### [What the exercise asks]
Both ends included, restate word for word the lines from the first line of the listing through the line containing "205, 175, 90)". Leave the pictures out.
>>
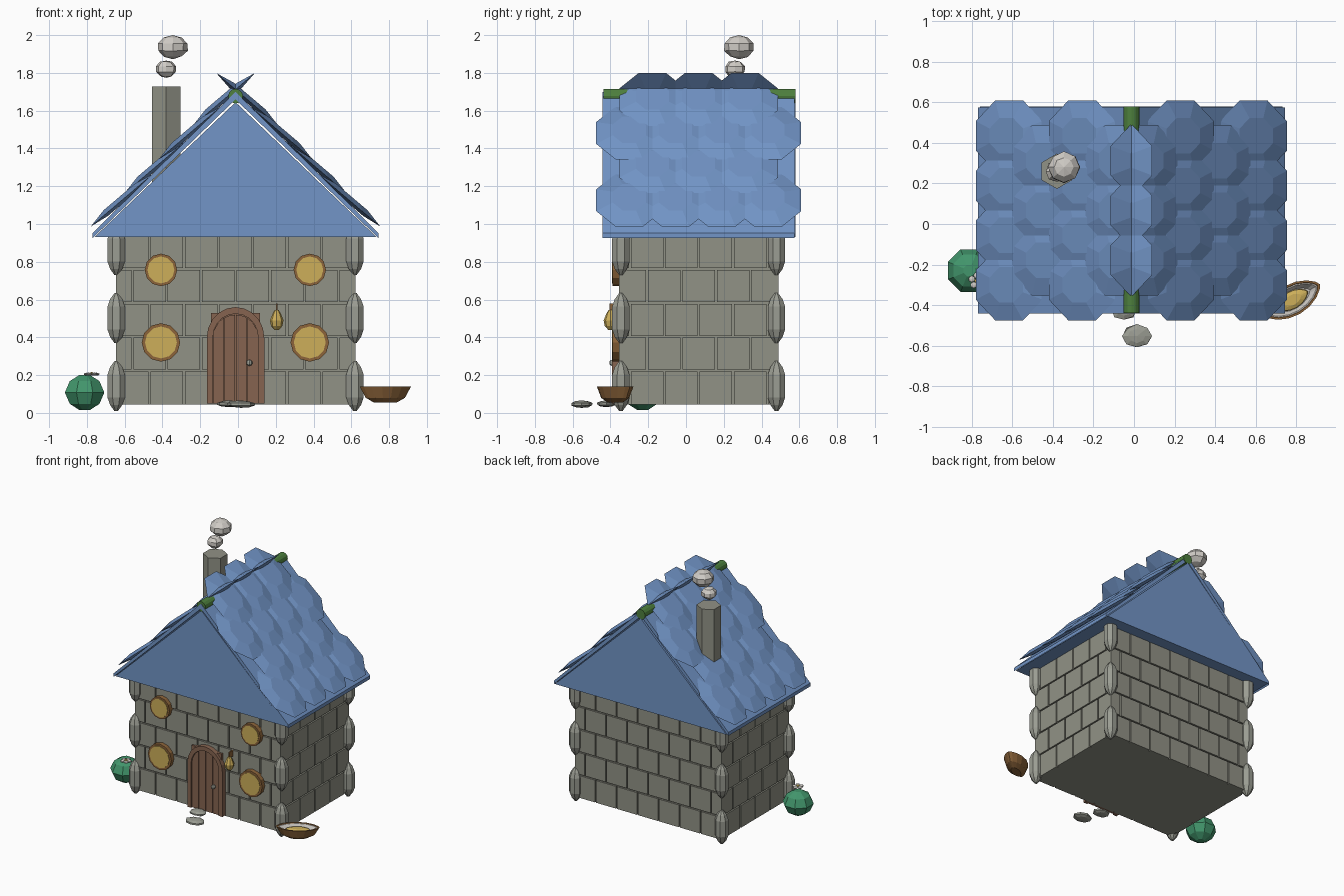
import bpy, bmesh, math, random
from mathutils import Matrix, Vector

if "Cube" in bpy.data.objects:
    bpy.data.objects.remove(bpy.data.objects["Cube"])

random.seed(4)
XC, YC = -0.013, 0.067          # house centre


def mat(name, r, g, b):
    m = bpy.data.materials.new(name)
    lin = [((c / 255 + 0.055) / 1.055) ** 2.4 for c in (r, g, b)]
    m.diffuse_color = (*lin, 1)
    m.use_nodes = True
    m.node_tree.nodes["Principled BSDF"].inputs["Base Color"].default_value = m.diffuse_color
    return m


BLUE = mat("roof_blue", 114, 149, 199)
STONE = mat("wall_stone", 145, 146, 134)
ROCK = mat("pale_rock", 155, 157, 147)
GREEN = mat("pole_green", 78, 128, 62)
CACTUS = mat("plant_green", 66, 150, 108)
DOOR = mat("door_brown", 134, 100, 80)
WOOD = mat("frame_brown", 140, 100, 58)
YELLOW = mat("glow_yellow", 205, 175, 90)
PALE = mat("smoke_white", 208, 204, 198)


def finish(bm, name, m):
    bmesh.ops.recalc_face_normals(bm, faces=bm.faces)
    me = bpy.data.meshes.new(name)
    bm.to_mesh(me)
    bm.free()
    me.materials.append(m)
    ob = bpy.data.objects.new(name, me)
    bpy.context.collection.objects.link(ob)
    return ob


def add_box(bm, x0, x1, y0, y1, z0, z1):
    M = Matrix.Translation(((x0 + x1) / 2, (y0 + y1) / 2, (z0 + z1) / 2))
    bmesh.ops.create_cube(bm, size=1, matrix=M @ Matrix.Diagonal((x1 - x0, y1 - y0, z1 - z0, 1)))


def box(name, m, *lim):
    bm = bmesh.new()
    add_box(bm, *lim)
    return finish(bm, name, m)


def prism(name, m, outline, y0, y1):
    """Extrude an x/z outline from y0 to y1."""
    bm = bmesh.new()
    f = bm.faces.new([bm.verts.new((x, y0, z)) for x, z in outline])
    new = bmesh.ops.extrude_face_region(bm, geom=[f])["geom"]
    bmesh.ops.translate(bm, vec=(0, y1 - y0, 0), verts=[v for v in new if isinstance(v, bmesh.types.BMVert)])
    return finish(bm, name, m)


def disc(n, cx, cz, r, turn=0):
    return [(cx + r * math.cos(2 * math.pi * i / n + turn), cz + r * math.sin(2 * math.pi * i / n + turn)) for i in range(n)]


def lump(name, m, loc, size, jitter=0.08):
    """Rough low-poly pebble."""
    bm = bmesh.new()
    bmesh.ops.create_uvsphere(bm, u_segments=8, v_segments=5, radius=1)
    for v in bm.verts:
        v.co *= 1 + random.uniform(-jitter, jitter)
        v.co = Vector(loc) + Vector([a * b for a, b in zip(v.co, size)])
    return finish(bm, name, m)


def spin(name, m, loc, profile, n=8, turn=0):
    """Closed lathe around z from (radius, height) pairs."""
    bm = bmesh.new()
    rings = [[bm.verts.new((loc[0] + x, loc[1] + y, loc[2] + z)) for x, y in disc(n, 0, 0, r, turn)] for r, z in profile]
    for a, b in zip(rings, rings[1:]):
        for i in range(n):
            bm.faces.new((a[i], a[(i + 1) % n], b[(i + 1) % n], b[i]))
    bm.faces.new(rings[0])
    bm.faces.new(rings[-1])
    return finish(bm, name, m)


# Walls: solid core with protruding running-bond bricks
HX, HY, Z0, ROW, BW, GAP = 0.62, 0.408, 0.045, 0.179, 0.182, 0.005
box("wall_core", STONE, XC - HX, XC + HX, YC - HY, YC + HY, Z0, 0.94)
bm = bmesh.new()
for r in range(5):
    z0, z1 = Z0 + r * ROW + (GAP if r else 0), Z0 + (r + 1) * ROW - GAP
    for half, front in ((HX + 0.012, True), (HY + 0.012, False)):
        cuts = [(k + (0.5 if (r % 2 == 0) == front else 0)) * BW for k in range(-5, 6)]
        cuts = [-half] + [c for c in cuts if abs(c) < half - 0.02] + [half]
        for a, b in zip(cuts, cuts[1:]):
            a, b = a + (GAP if a > -half else 0), b - (GAP if b < half else 0)
            for s in (-1, 1):
                if front:
                    y = sorted((YC + s * (HY - 0.02), YC + s * (HY + 0.014)))
                    add_box(bm, XC + a, XC + b, *y, z0, z1)
                else:
                    x = sorted((XC + s * (HX - 0.02), XC + s * (HX + 0.014)))
                    add_box(bm, *x, YC + a, YC + b, z0, z1)
finish(bm, "wall_bricks", STONE)

# Corner stones
for sx in (-1, 1):
    for sy in (-1, 1):
        for z in (0.142, 0.502, 0.862):
            spin("corner_stone", ROCK, (XC + sx * 0.632, YC + sy * 0.412, z),
                 [(0.01, -0.132), (0.035, -0.10), (0.05, -0.06), (0.05, 0.06), (0.035, 0.10), (0.01, 0.132)], 8, math.pi / 8)

# Gable block and sloping roof boards
prism("gable", BLUE, [(XC - 0.745, 0.932), (XC + 0.745, 0.932), (XC, 1.645)], YC - 0.503, YC + 0.513)
for s in (-1, 1):
    prism("roof_board", BLUE, [(XC + s * 0.757, 0.925), (XC + s * 0.757, 0.952), (XC, 1.70), (XC, 1.66)], YC - 0.508, YC + 0.508)


# Overlapping eight-sided shingles
def shingle(bm, centre, u, n):
    w = Vector((0, 1, 0))
    rings = []
    for k, h in ((0.5, -0.016), (1, 0), (0.5, 0.022)):
        pts = disc(8, 0, 0, k / math.cos(math.pi / 8), math.pi / 8)
        rings.append([bm.verts.new(centre + u * (a * 0.216) + w * (b * 0.175) + n * h) for a, b in pts])
    for a, b in zip(rings, rings[1:]):
        for i in range(8):
            bm.faces.new((a[i], a[(i + 1) % 8], b[(i + 1) % 8], b[i]))
    bm.faces.new(rings[0])
    bm.faces.new(rings[-1])


for s, name in ((-1, "shingles_left"), (1, "shingles_right")):
    bm = bmesh.new()
    u = Vector((-s * 0.33, 0, 0.28)).normalized()
    n = Vector((s * 0.28, 0, 0.33)).normalized()
    for r in range(4):
        low = Vector((XC + s * (0.227 + 0.18 * (3 - r)), 0, 1.52 - 0.178 * (3 - r)))
        count = 3 if r % 2 else 4
        for k in range(count):
            y = YC + (k - (count - 1) / 2) * 0.245
            shingle(bm, low + u * 0.216 + Vector((0, y, 0)), u, n)
    finish(bm, name, BLUE)

# Ridge pole, chimney and smoke
prism("ridge_pole", GREEN, disc(12, XC, 1.677, 0.039), -0.438, 0.58)
spin("chimney", STONE, (-0.38, 0.26, 0), [(0.087, 1.15), (0.087, 1.727)], 6, math.pi / 6)
lump("smoke_small", PALE, (-0.38, 0.26, 1.82), (0.056, 0.056, 0.047))
lump("smoke_big", PALE, (-0.345, 0.28, 1.937), (0.082, 0.08, 0.063), 0.04)

# Round windows
for z, r in ((0.757, 0.086), (0.373, 0.102)):
    for x in (-0.408, 0.38):
        prism("window_frame", WOOD, disc(12, x, z, r), -0.388, -0.34)
        prism("window_pane", YELLOW, disc(12, x, z, r * 0.83), -0.392, -0.385)


# Arched door with frame, planks and knob
def arch(half, spring, top, n=10):
    curve = [(XC + half * math.cos(math.pi * i / n), spring + (top - spring) * math.sin(math.pi * i / n)) for i in range(n + 1)]
    return [(XC - half, 0.05), (XC + half, 0.05)] + curve


box("door_backing", DOOR, XC - 0.13, XC + 0.13, -0.372, -0.34, 0.05, 0.53)
inner, outer = arch(0.12, 0.40, 0.525), arch(0.152, 0.40, 0.56)
ring = outer[1:] + outer[:1] + inner[:1] + inner[:0:-1]
prism("door_frame", DOOR, ring, -0.392, -0.34)
for i in range(4):
    a, b = -0.12 + i * 0.06 + 0.002, -0.06 + i * 0.06 - 0.002
    h = lambda x: 0.40 + 0.12 * math.sqrt(max(0, 1 - (x / 0.122) ** 2))
    m = (a + b) / 2
    prism("door_plank", DOOR, [(XC + a, 0.05), (XC + b, 0.05), (XC + b, h(b)), (XC + m, h(m)), (XC + a, h(a))], -0.38, -0.34)
lump("door_knob", ROCK, (0.06, -0.39, 0.265), (0.017, 0.017, 0.017), 0)

# Hanging lantern
spin("lantern", YELLOW, (0.205, -0.40, 0.49), [(0.012, -0.05), (0.03, -0.03), (0.036, 0), (0.022, 0.035), (0.01, 0.055)])
box("lantern_hook", WOOD, 0.2, 0.21, -0.405, -0.36, 0.535, 0.58)

# Stepping stones
lump("step_far", ROCK, (-0.05, -0.42, 0.048), (0.066, 0.055, 0.018))
lump("step_near", ROCK, (0.015, -0.552, 0.046), (0.073, 0.057, 0.019))

# Round plant with a flower
spin("plant", CACTUS, (-0.812, -0.23, 0.108),
     [(0.03, -0.093), (0.085, -0.06), (0.113, 0), (0.085, 0.06), (0.03, 0.093)], 8, math.pi / 8)
for i in range(5):
    a = 2 * math.pi * i / 5 + 0.3
    lump("petal", PALE, (-0.775 + 0.026 * math.cos(a), -0.28 + 0.026 * math.sin(a), 0.205), (0.017, 0.017, 0.008), 0)
lump("flower_centre", YELLOW, (-0.775, -0.28, 0.208), (0.012, 0.012, 0.008), 0)

# Leaf-shaped boat: outer hull, pale lip, yellow filling
TURN = Matrix.Translation((0.78, -0.375, 0)) @ Matrix.Rotation(math.radians(30), 4, "Z")


def leaf(bm, length, width, z):
    t = [2 * math.pi * i / 16 for i in range(16)]
    return [bm.verts.new(TURN @ Vector((length * math.cos(a), width * math.sin(a) * abs(math.sin(a)) ** 0.4, z))) for a in t]


def boat_part(name, m, rings):
    bm = bmesh.new()
    loops = [leaf(bm, *r) for r in rings]
    for a, b in zip(loops, loops[1:]):
        for i in range(16):
            bm.faces.new((a[i], a[(i + 1) % 16], b[(i + 1) % 16], b[i]))
    bm.faces.new(loops[0])
    bm.faces.new(loops[-1])
    return finish(bm, name, m)


boat_part("boat_hull", WOOD, [(0.07, 0.03, 0.055), (0.12, 0.06, 0.08), (0.157, 0.078, 0.14), (0.145, 0.068, 0.14), (0.11, 0.05, 0.10)])
boat_part("boat_lining", PALE, [(0.11, 0.05, 0.102), (0.142, 0.066, 0.136), (0.135, 0.06, 0.136), (0.1, 0.045, 0.106)])
boat_part("boat_filling", YELLOW, [(0.09, 0.045, 0.10), (0.085, 0.042, 0.122), (0.05, 0.025, 0.13)])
<<
### [Completed exercise]
import bpy, bmesh, math, random
from mathutils import Matrix, Vector

if "Cube" in bpy.data.objects:
    bpy.data.objects.remove(bpy.data.objects["Cube"])

random.seed(4)
XC, YC = -0.013, 0.067          # house centre


def mat(name, r, g, b):
    m = bpy.data.materials.new(name)
    lin = [((c / 255 + 0.055) / 1.055) ** 2.4 for c in (r, g, b)]
    m.diffuse_color = (*lin, 1)
    m.use_nodes = True
    m.node_tree.nodes["Principled BSDF"].inputs["Base Color"].default_value = m.diffuse_color
    return m


BLUE = mat("roof_blue", 114, 149, 199)
STONE = mat("wall_stone", 145, 146, 134)
ROCK = mat("pale_rock", 155, 157, 147)
GREEN = mat("pole_green", 78, 128, 62)
CACTUS = mat("plant_green", 66, 150, 108)
DOOR = mat("door_brown", 134, 100, 80)
WOOD = mat("frame_brown", 140, 100, 58)
YELLOW = mat("glow_yellow", 205, 175, 90)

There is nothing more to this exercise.